Canadian coverage of Afghanistan often fell into a vortex of misinformation, myths and memes that stripped the mission of a more nuanced public understanding, focusing instead on the extremes, perhaps a more interesting and easily digestible narrative.
Afghanistan is a land of extremes: the most hospitable people to ever walk the earth juxtaposed with the brutality of the Taliban and of tribal customs that are often antithetical to human dignity; millions of children back in school – the highest enrolment rates in Afghan history – with millions more not in school, many of whom are engaged in child labour; seven-year-old girls married against their will and 14-year-olds dying during childbirth with university-educated married couples who fell in love as adults and have happy, healthy relationships.

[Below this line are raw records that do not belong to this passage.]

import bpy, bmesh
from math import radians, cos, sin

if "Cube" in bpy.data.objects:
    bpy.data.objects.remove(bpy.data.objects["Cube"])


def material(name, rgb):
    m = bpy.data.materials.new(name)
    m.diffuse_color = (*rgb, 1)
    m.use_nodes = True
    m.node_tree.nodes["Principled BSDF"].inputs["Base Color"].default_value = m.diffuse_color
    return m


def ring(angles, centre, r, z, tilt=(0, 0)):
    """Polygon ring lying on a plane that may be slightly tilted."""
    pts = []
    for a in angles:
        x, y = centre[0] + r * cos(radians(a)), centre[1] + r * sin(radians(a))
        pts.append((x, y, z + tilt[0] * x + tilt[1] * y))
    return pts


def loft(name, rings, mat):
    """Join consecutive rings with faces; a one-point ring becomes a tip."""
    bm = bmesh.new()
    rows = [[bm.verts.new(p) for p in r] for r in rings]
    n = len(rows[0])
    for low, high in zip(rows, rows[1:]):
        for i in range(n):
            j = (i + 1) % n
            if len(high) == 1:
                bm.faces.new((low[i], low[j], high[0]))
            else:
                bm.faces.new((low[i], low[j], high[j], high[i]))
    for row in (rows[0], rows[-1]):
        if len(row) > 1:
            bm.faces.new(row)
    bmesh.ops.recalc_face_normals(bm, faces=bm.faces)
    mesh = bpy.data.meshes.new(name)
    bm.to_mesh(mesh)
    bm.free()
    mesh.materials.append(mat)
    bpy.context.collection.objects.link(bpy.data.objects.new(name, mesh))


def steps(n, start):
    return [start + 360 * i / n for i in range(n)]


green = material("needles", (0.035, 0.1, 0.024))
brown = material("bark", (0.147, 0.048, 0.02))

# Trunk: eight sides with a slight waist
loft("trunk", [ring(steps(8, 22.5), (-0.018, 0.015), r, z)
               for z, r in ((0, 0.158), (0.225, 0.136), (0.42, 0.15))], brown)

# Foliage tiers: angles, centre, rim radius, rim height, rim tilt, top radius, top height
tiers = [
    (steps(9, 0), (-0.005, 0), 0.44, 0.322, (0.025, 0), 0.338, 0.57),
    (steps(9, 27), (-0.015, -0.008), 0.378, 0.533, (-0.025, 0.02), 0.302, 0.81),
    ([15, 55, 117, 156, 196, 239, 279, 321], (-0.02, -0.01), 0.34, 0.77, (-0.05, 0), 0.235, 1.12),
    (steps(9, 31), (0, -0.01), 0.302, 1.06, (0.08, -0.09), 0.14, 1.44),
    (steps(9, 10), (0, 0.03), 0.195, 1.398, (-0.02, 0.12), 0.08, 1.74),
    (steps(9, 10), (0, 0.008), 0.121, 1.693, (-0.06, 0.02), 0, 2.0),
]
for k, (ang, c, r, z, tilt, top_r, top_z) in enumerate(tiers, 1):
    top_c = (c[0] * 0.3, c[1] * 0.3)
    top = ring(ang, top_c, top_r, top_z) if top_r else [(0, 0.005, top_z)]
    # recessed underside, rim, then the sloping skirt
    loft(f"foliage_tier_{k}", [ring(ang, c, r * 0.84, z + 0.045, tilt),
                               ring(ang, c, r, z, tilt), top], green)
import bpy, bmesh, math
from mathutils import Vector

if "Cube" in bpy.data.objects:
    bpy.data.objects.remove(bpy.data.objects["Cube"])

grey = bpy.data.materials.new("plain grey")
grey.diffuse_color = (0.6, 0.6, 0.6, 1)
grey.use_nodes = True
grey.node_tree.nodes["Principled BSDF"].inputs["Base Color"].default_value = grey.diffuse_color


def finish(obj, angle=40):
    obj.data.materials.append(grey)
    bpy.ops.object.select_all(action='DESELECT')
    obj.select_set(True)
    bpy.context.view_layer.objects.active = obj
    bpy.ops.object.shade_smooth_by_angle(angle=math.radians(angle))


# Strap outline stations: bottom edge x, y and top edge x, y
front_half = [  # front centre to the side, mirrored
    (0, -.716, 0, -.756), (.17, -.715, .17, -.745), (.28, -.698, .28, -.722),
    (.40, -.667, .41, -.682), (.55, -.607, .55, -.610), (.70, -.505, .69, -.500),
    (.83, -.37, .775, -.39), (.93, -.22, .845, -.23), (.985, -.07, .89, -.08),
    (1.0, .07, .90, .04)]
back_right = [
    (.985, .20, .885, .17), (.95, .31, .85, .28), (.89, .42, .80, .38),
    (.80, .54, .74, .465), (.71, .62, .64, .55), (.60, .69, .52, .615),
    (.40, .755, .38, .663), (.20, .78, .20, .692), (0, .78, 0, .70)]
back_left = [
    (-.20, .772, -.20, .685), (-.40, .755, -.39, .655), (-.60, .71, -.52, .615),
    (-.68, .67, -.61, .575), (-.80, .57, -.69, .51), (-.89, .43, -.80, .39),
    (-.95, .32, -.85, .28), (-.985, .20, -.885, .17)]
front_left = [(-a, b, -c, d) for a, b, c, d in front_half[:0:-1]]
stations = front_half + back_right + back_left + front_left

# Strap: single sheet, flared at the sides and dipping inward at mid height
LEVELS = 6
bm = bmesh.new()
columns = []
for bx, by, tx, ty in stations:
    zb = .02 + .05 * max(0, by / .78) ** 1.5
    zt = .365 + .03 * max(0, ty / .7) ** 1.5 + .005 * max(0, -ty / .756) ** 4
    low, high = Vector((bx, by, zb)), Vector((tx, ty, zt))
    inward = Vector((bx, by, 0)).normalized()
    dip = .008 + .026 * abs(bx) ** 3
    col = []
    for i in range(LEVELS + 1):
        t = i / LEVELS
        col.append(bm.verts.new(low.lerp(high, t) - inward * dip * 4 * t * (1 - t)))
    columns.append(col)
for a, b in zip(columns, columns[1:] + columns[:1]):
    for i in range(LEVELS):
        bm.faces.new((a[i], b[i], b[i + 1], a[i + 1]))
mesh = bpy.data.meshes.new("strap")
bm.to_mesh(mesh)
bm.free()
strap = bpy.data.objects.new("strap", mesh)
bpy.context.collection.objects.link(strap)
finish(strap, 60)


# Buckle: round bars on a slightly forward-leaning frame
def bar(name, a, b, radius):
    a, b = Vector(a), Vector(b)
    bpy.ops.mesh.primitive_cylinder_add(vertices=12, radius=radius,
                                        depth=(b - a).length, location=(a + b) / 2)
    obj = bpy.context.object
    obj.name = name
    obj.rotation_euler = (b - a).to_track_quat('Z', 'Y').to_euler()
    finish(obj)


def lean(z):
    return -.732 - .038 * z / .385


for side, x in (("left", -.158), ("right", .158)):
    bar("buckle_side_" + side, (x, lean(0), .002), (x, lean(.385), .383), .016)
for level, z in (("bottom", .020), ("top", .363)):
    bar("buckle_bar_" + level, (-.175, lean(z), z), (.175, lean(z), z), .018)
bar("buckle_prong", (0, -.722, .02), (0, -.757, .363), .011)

You will also find the greatest misogynists to ever walk the earth: for instance, Taliban founder Mullah Omar, who comes from the same region in southern Afghanistan as Ehsan Ehsanullah, founder of the Kandahar Institute of Modern Studies and one of the most enlightened human beings I’ve ever encountered. And while conservative forces in the Afghan parliament sabotage legal progress for the protection of women’s rights, heroic individuals are working to advance gender equality, the rule of law, education, freedom of expression, human rights, and democracy.
But in all of the soul-searching and analyses expected in the aftermath of Canada’s military involvement in Afghanistan, I hope that at least some attention will fall on the more important question: was it worth it for Afghanistan? When that question is asked, the answer is a resounding yes.
Because, at the end of the day – or the end of the mission – life in Afghanistan is infinitely better today than it was under Taliban rule. According to the Washington Times, “900,000 Afghan children were enrolled in school in 2001, virtually none of them girls. Today, the number is approaching eight million, and about one-third are girls. During the same period, life expectancy has risen from 42 years to 62. The child mortality rate has fallen from 172 to 97 per 1,000 live births. Electricity now reaches 18% of Afghans.
“Land line and cell towers provide phone service to 90% of the population. The telecom industry provides about 100,000 local jobs.”
These changes are tangible, real, and I believe they will last come what may in the days, months and years to follow the departure of the Canadian Forces in Afghanistan. And that was worth it.
Lauryn Oates manages 12 education projects in Afghanistan, including a teacher training program which recently graduated its 1,500th teacher. She has worked to promote the rights of Afghan women since 1996, and is a PhD candidate in literacy education at the University of British Columbia. Her columns are distributed in Troy Media.